John Henry Coatsworth

John Henry Coatsworth
Born (1940-09-27) September 27, 1940
New York City, New York, United States
Nationality United States
Fields Latin American history
Institutions Columbia University (current)
School of International and Public Affairs
University of Chicago
Harvard University
El Colegio de México
National Autonomous University of Mexico
National University of Buenos Aires
Instituto Torcuato di Tella
Instituto Ortega y Gassett
Alma mater Wesleyan University
University of Wisconsin–Madison

John Henry Coatsworth (born September 27, 1940) is an American historian of Latin America and the provost of Columbia University.[1] From 2007 until February 2012 Coatsworth was the dean of Columbia's School of International and Public Affairs (SIPA), and served concurrently as interim provost beginning in 2011. Coatsworth is a scholar of Latin American economic, social and international history, with an emphasis on Mexico, Central America, and the Caribbean.


Professor Coatsworth received his B.A. degree in History from Wesleyan University (1963) and his M.A. (1967) and Ph.D. (1972) degrees in economic history from the University of Wisconsin–Madison. He taught at the University of Chicago from 1969 until 1992 and at Harvard University until 2006. His other academic posts have included visiting professorships at El Colegio de México, the National Autonomous University of Mexico, the National University of Buenos Aires, the Instituto Torcuato di Tella in Buenos Aires, and the Instituto Ortega y Gassett in Madrid.

Dean Coatsworth is the author or editor of eight books and many scholarly articles on Latin American economic and international history. He is a former president of the American Historical Association and [Latin American Studies Association]. At Harvard University, he served as the founding director of the David Rockefeller Center for Latin American Studies from its creation in 1994 until 2006. He also chaired the Harvard University Committee on Human Rights Studies. He is a member of The Council on Foreign Relations, the Board of Directors of the Tinker Foundation, the Board of Trustees and the Scientific Council of the Foundation Institute IMDEA Social Sciences, and numerous professional associations.

He has served on the editorial boards of numerous scholarly journals including the American Historical Review, the Journal of Economic History, and the Hispanic American Historical Review and as well as social science and history journals published in Britain, Chile, Germany, Mexico, Peru, and Spain. Dean Coatsworth's most recent book is Living Standards in Latin American History: Height, Welfare and Development, 1750–2000 (Cambridge: David Rockefeller Center for Latin American Studies, Harvard University, 2010), edited with Ricardo Salvatore and Amilcar Challú. His research and publications have focused on comparative economic, social, and international history of Latin America, especially Mexico, Central America, and the Caribbean.
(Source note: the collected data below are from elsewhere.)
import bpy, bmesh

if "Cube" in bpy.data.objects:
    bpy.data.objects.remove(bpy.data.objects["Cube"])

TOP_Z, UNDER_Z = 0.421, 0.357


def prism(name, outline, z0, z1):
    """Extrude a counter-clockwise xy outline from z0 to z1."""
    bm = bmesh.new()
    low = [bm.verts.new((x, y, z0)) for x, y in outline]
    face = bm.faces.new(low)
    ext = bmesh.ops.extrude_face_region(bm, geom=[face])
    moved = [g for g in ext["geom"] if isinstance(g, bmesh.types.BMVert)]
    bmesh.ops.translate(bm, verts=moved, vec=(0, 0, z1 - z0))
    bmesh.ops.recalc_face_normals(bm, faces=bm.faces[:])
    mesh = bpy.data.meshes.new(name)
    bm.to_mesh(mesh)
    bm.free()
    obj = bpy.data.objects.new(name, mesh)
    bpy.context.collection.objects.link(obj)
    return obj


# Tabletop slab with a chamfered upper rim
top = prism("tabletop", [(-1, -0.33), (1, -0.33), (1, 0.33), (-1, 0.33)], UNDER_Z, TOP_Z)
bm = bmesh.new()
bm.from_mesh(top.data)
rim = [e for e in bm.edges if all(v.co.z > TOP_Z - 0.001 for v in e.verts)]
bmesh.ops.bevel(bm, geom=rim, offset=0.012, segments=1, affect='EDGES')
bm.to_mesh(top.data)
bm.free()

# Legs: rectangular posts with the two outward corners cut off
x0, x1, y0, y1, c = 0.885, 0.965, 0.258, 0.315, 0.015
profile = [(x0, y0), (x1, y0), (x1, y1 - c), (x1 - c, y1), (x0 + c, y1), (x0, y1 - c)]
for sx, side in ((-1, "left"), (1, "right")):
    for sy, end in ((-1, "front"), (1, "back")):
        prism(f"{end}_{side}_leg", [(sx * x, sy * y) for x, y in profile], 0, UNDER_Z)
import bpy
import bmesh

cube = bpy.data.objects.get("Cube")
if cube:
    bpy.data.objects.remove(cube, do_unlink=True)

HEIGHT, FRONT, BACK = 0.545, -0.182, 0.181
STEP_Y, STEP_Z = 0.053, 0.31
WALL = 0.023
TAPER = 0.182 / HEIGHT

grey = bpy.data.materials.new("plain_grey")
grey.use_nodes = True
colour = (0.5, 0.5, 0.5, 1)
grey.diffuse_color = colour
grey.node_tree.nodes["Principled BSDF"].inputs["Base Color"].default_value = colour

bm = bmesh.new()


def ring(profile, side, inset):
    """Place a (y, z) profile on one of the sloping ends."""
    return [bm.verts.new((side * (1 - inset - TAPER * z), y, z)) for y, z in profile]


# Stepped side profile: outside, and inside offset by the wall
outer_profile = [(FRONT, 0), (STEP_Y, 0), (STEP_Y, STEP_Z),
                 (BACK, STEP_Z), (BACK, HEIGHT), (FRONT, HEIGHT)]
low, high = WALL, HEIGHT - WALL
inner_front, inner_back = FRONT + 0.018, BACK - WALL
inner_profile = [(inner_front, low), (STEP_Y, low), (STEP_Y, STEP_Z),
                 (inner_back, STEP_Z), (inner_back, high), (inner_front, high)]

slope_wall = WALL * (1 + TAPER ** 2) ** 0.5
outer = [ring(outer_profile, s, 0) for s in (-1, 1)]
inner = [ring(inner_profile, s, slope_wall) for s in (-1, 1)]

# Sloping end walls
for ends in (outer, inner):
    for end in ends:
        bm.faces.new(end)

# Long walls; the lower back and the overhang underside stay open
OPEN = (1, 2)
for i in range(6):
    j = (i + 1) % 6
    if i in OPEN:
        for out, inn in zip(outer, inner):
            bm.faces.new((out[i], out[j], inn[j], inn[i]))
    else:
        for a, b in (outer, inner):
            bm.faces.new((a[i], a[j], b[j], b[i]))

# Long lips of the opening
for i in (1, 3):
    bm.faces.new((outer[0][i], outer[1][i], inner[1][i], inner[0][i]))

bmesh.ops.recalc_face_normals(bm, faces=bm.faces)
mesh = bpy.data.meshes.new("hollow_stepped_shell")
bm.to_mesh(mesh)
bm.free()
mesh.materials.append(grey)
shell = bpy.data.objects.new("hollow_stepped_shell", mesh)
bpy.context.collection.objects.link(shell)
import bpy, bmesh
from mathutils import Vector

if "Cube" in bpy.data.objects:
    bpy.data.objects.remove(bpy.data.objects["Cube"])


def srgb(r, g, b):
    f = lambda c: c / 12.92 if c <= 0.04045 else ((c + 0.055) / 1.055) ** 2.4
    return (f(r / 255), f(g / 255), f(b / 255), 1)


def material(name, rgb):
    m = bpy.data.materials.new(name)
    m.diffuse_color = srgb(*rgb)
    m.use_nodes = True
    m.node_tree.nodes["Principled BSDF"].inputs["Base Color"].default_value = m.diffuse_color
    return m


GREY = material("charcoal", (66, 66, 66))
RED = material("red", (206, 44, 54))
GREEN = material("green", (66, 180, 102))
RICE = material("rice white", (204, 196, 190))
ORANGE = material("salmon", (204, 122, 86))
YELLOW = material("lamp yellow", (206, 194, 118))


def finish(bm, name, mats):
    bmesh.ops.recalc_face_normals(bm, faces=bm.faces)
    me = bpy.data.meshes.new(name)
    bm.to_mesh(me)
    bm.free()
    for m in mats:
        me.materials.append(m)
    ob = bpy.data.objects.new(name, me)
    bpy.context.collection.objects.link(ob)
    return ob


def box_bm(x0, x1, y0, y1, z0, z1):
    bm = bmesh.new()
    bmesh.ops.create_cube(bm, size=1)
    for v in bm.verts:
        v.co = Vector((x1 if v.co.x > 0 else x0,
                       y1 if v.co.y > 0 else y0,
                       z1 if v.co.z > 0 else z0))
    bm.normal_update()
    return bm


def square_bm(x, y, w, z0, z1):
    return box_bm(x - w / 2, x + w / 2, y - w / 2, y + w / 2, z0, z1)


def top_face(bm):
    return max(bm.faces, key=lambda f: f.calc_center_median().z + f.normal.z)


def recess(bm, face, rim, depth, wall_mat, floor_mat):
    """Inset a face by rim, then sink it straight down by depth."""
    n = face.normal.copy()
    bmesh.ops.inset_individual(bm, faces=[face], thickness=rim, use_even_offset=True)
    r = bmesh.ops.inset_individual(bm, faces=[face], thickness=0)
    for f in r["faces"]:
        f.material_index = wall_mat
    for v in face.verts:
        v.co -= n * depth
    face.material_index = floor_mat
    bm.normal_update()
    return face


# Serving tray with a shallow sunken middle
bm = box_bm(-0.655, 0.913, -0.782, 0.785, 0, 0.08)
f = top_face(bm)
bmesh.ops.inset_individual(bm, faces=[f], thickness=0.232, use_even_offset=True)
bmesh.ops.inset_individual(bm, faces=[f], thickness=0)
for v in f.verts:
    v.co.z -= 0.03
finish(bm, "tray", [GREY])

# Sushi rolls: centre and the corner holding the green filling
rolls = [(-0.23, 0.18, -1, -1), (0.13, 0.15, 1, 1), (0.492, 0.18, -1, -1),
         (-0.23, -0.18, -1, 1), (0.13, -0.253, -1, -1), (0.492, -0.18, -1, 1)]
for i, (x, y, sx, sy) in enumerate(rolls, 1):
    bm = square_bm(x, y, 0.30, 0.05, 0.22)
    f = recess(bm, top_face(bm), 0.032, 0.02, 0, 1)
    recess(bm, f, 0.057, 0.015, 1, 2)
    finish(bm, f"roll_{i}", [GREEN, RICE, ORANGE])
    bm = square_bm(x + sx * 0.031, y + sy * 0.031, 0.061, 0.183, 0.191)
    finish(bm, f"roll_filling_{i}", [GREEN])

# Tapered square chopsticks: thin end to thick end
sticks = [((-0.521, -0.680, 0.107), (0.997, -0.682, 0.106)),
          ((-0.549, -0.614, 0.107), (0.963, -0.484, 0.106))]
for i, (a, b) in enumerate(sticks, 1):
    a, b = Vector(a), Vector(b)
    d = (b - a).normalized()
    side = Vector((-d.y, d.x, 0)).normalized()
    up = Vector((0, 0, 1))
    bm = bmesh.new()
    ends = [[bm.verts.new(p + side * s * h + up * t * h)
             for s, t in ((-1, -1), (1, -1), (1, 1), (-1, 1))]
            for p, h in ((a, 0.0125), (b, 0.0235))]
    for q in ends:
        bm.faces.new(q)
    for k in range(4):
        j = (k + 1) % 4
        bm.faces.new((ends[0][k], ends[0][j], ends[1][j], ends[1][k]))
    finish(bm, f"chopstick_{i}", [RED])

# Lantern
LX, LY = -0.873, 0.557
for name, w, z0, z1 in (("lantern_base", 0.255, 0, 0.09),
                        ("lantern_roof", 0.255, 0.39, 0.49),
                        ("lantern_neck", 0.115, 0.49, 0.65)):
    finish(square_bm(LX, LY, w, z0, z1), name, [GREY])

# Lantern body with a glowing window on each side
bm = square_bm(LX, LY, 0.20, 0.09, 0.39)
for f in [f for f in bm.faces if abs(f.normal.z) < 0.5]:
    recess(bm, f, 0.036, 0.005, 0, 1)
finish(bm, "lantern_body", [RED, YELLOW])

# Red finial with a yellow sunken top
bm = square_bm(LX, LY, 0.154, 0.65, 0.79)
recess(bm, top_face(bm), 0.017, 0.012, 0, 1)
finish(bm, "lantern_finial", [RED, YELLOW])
Coatsworth was awarded the John Simon Guggenheim Foundation Fellowship in 1986, served as Senior Fulbright Lecturer three times (for appointments in Argentina and Mexico), and has received research and institutional grants from public agencies and private foundations in the United States and elsewhere. He has also acted as a consultant for program design or review to numerous U.S. universities and private foundations. In 2005, he was elected to membership in the American Academy of Arts and Sciences.

Controversy over the invitation of Mahmoud Ahmadinejad

While addressing the President of Iran's upcoming visit to the University campus on Fox News, Dean Coatsworth was asked whether the administration would have allowed Adolf Hitler to speak on campus if he had asked. Coatsworth replied that "If he [Hitler] were willing to engage in a debate and a discussion to be challenged by Columbia students and faculty, we would certainly invite him."[2]

In 1933, University President Nicholas Murray Butler held a speaking engagement and reception for Germany's Ambassador the United States Hans Luther.[3] Asked to clarify his remarks on September 24 on CNN Coatsworth said: “Look, if Hitler had come to the Columbia University in 1936, I would have been outside with the peaceful protesters. Or if I had been dean, I would have been inside presenting him to our students to be challenged. You can't choose your role in life. You can only choose the principles you have to live by. And in this case, we're providing not a platform but a classroom and we're going to challenge this guy as he has not been challenged in other places.”

Coatsworth has advocated for the U.S. to abide by and strengthen global rules and norms. “The United States faces a fundamental issue and that issue is, how do we create international and global institutions that function effectively and will continue to function effectively when the U.S. is no longer a global super power,” Coatsworth said in an April 9, 2010, interview with Charlie Rose on PBS.



Articles and Book Chapters

Short articles and commentary

Book Reviews

Published in Americas, Business History Review, Economía y Demografía, Economic History Review, Hispanic American Historical Review, Journal of Economic History, Journal of Economic Literature, Journal of Latin American Studies, Latin American Research Review, Library Quarterly, American Journal of Sociology.


This article is issued from Wikipedia - version of the 9/1/2016. The text is available under the Creative Commons Attribution/Share Alike but additional terms may apply for the media files.